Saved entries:

++++++++++++++++++++

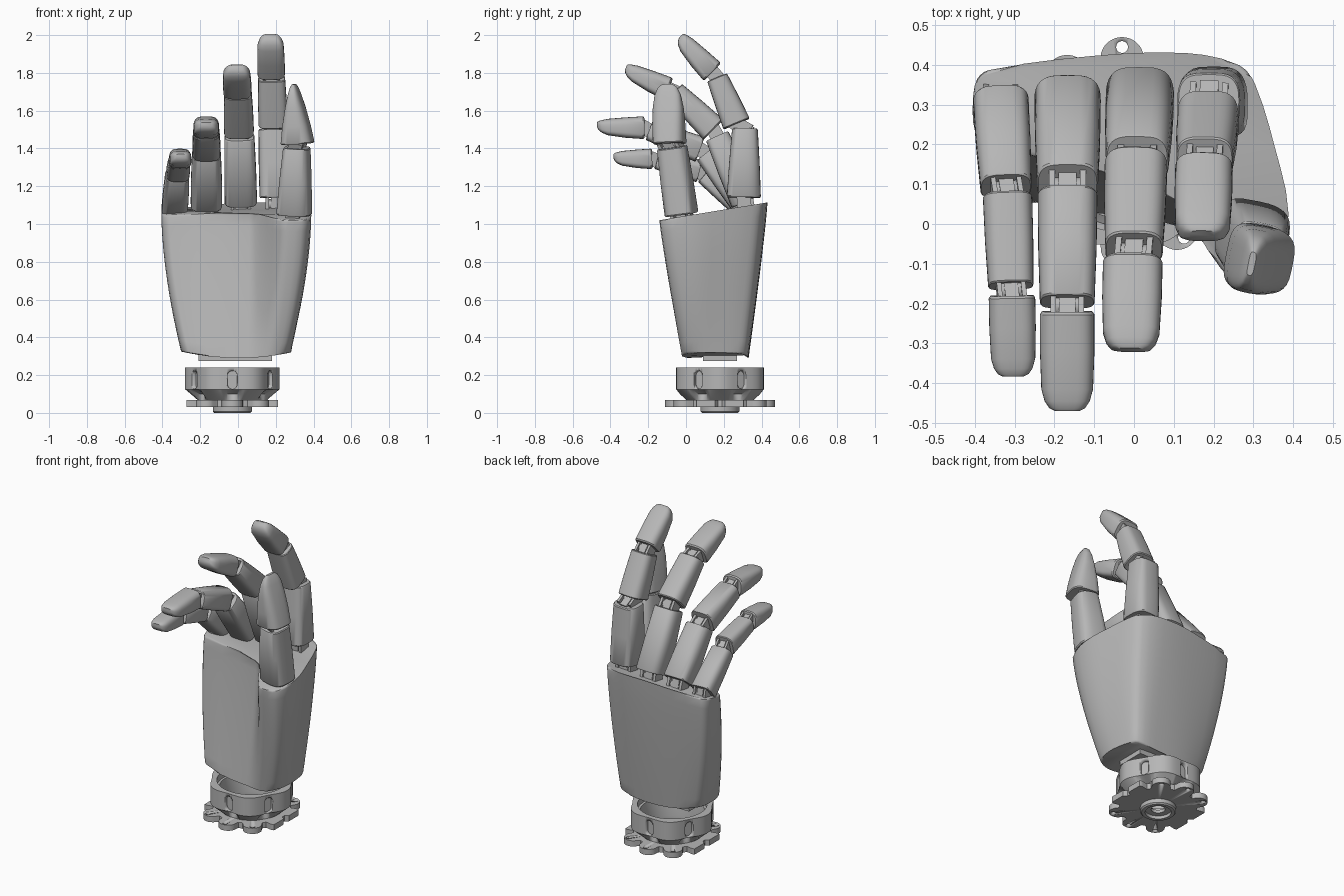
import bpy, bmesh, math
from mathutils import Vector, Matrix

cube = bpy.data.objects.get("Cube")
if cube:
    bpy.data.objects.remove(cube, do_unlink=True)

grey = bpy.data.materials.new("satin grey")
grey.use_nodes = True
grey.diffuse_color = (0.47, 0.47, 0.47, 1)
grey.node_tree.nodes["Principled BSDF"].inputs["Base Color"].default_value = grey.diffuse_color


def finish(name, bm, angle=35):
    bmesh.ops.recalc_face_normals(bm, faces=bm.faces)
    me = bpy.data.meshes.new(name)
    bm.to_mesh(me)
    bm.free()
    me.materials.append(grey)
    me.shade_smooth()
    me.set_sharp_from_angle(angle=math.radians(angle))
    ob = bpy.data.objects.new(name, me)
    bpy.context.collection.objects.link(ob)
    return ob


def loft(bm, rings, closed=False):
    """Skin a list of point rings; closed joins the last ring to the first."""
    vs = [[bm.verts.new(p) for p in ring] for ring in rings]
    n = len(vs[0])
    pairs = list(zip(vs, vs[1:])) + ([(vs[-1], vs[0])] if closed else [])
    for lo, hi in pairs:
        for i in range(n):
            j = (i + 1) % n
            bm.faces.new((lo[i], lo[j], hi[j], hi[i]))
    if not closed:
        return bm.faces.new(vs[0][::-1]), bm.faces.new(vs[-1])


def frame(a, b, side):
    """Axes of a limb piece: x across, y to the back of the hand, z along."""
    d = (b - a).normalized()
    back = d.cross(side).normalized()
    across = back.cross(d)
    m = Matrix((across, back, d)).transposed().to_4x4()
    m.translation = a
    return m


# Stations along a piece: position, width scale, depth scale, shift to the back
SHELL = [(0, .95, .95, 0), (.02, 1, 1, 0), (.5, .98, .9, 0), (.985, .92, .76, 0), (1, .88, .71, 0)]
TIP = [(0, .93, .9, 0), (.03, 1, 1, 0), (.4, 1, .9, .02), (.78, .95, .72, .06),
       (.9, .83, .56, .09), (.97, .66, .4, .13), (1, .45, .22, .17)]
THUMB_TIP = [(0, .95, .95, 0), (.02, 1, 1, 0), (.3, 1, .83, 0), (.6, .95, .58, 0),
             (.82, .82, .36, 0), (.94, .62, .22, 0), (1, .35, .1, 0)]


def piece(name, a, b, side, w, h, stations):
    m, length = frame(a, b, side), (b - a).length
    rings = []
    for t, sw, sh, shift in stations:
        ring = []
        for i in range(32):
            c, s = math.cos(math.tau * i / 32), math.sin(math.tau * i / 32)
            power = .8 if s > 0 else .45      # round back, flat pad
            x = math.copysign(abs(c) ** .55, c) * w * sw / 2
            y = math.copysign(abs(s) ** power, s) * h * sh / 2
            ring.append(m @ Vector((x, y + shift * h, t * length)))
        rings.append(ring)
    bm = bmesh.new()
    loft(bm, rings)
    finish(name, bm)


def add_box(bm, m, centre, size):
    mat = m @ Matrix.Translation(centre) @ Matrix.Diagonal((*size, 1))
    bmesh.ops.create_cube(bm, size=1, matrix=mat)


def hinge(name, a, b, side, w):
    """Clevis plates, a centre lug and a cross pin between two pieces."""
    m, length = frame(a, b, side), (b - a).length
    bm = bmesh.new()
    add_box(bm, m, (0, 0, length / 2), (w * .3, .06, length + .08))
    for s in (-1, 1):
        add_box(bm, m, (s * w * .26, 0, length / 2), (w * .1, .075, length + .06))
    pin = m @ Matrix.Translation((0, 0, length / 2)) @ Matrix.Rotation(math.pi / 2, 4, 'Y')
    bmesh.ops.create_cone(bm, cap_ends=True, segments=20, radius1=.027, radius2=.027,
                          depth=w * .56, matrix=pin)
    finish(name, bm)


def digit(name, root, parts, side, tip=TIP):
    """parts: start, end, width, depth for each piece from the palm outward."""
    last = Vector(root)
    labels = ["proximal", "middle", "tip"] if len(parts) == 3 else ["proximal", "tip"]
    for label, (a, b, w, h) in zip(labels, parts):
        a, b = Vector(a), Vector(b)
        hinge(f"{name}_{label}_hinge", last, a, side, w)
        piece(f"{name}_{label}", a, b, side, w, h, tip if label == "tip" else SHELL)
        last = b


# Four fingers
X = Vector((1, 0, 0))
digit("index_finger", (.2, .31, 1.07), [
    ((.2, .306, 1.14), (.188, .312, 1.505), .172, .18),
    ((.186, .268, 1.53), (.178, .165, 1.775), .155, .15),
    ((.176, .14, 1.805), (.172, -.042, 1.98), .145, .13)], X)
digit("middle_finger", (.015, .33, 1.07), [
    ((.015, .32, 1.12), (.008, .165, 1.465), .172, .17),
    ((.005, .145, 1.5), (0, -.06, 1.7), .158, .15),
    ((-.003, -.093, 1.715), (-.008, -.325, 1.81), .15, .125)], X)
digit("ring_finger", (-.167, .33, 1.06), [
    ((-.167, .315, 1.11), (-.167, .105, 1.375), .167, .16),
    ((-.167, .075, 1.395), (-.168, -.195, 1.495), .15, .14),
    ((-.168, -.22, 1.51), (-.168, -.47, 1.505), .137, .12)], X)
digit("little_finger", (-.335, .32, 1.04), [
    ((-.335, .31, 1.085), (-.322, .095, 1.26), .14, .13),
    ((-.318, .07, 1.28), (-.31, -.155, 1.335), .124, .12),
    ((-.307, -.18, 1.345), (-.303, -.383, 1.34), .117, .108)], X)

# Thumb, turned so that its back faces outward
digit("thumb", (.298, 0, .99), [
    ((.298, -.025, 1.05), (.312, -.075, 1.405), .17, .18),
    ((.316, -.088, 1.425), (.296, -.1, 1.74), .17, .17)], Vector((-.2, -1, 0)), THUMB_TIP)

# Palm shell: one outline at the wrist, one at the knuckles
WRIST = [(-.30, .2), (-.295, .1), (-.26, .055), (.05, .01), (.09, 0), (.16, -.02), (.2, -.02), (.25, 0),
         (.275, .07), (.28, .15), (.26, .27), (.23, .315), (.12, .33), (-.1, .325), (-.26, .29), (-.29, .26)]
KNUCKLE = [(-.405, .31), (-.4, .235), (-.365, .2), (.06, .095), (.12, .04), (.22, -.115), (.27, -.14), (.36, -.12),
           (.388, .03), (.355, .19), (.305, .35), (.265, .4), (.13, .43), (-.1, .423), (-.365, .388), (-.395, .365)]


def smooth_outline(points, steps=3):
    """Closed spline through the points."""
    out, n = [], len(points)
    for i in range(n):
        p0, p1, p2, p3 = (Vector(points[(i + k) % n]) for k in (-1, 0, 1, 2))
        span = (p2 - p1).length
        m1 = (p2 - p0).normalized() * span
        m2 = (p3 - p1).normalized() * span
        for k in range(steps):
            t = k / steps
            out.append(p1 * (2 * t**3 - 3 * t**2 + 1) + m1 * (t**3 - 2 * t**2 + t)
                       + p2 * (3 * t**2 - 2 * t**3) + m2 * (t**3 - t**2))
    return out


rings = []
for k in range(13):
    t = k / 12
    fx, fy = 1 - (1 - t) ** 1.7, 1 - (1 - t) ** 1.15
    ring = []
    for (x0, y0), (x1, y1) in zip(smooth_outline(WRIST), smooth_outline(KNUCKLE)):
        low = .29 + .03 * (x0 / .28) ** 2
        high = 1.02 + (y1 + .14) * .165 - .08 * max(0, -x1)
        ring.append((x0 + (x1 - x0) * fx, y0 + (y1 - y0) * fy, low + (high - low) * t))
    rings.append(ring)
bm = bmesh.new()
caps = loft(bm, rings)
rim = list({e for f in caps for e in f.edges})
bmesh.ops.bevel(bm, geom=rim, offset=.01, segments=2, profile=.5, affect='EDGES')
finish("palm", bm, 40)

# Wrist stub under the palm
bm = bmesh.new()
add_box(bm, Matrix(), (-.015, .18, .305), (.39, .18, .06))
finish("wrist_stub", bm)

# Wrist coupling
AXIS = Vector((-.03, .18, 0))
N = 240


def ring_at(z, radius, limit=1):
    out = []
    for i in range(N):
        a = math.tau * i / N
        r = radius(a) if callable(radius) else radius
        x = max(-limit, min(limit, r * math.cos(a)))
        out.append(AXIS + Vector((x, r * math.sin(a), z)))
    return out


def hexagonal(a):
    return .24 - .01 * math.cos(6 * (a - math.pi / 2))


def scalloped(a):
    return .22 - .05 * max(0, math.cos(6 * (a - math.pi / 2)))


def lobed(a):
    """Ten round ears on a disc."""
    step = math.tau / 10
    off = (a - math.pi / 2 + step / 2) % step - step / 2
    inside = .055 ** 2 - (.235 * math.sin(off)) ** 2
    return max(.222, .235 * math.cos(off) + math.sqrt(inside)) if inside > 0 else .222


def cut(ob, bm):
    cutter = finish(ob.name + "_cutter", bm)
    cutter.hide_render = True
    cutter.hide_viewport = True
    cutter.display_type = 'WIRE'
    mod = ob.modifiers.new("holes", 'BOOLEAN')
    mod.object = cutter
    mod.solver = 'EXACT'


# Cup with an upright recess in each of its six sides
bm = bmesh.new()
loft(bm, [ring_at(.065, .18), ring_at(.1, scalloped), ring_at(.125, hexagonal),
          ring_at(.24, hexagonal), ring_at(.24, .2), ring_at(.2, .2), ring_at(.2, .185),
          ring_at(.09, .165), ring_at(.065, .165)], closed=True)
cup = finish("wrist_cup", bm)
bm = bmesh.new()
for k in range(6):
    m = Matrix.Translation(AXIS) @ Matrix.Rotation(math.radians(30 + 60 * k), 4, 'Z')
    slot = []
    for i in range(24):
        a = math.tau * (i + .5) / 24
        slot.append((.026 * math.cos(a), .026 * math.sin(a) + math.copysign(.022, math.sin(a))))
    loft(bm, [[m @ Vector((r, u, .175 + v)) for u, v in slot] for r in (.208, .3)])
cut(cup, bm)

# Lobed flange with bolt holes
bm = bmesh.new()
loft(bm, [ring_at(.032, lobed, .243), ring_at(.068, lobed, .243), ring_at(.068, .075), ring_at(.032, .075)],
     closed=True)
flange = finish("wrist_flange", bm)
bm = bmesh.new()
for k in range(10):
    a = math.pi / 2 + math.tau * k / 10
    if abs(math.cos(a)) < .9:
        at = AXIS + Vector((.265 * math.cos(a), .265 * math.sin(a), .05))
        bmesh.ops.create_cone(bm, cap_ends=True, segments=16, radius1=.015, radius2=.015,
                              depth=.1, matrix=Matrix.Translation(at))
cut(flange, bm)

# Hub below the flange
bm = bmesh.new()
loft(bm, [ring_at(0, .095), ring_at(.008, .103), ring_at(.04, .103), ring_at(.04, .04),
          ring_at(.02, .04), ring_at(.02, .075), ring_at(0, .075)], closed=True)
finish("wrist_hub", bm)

++++++++++++++++++++

Work required | Write out exactly the opening lines of the data, stopping after the line that holds "me.materials.append(grey)". Exclude pictures.

Response for this exercise |
import bpy, bmesh, math
from mathutils import Vector, Matrix

cube = bpy.data.objects.get("Cube")
if cube:
    bpy.data.objects.remove(cube, do_unlink=True)

grey = bpy.data.materials.new("satin grey")
grey.use_nodes = True
grey.diffuse_color = (0.47, 0.47, 0.47, 1)
grey.node_tree.nodes["Principled BSDF"].inputs["Base Color"].default_value = grey.diffuse_color


def finish(name, bm, angle=35):
    bmesh.ops.recalc_face_normals(bm, faces=bm.faces)
    me = bpy.data.meshes.new(name)
    bm.to_mesh(me)
    bm.free()
    me.materials.append(grey)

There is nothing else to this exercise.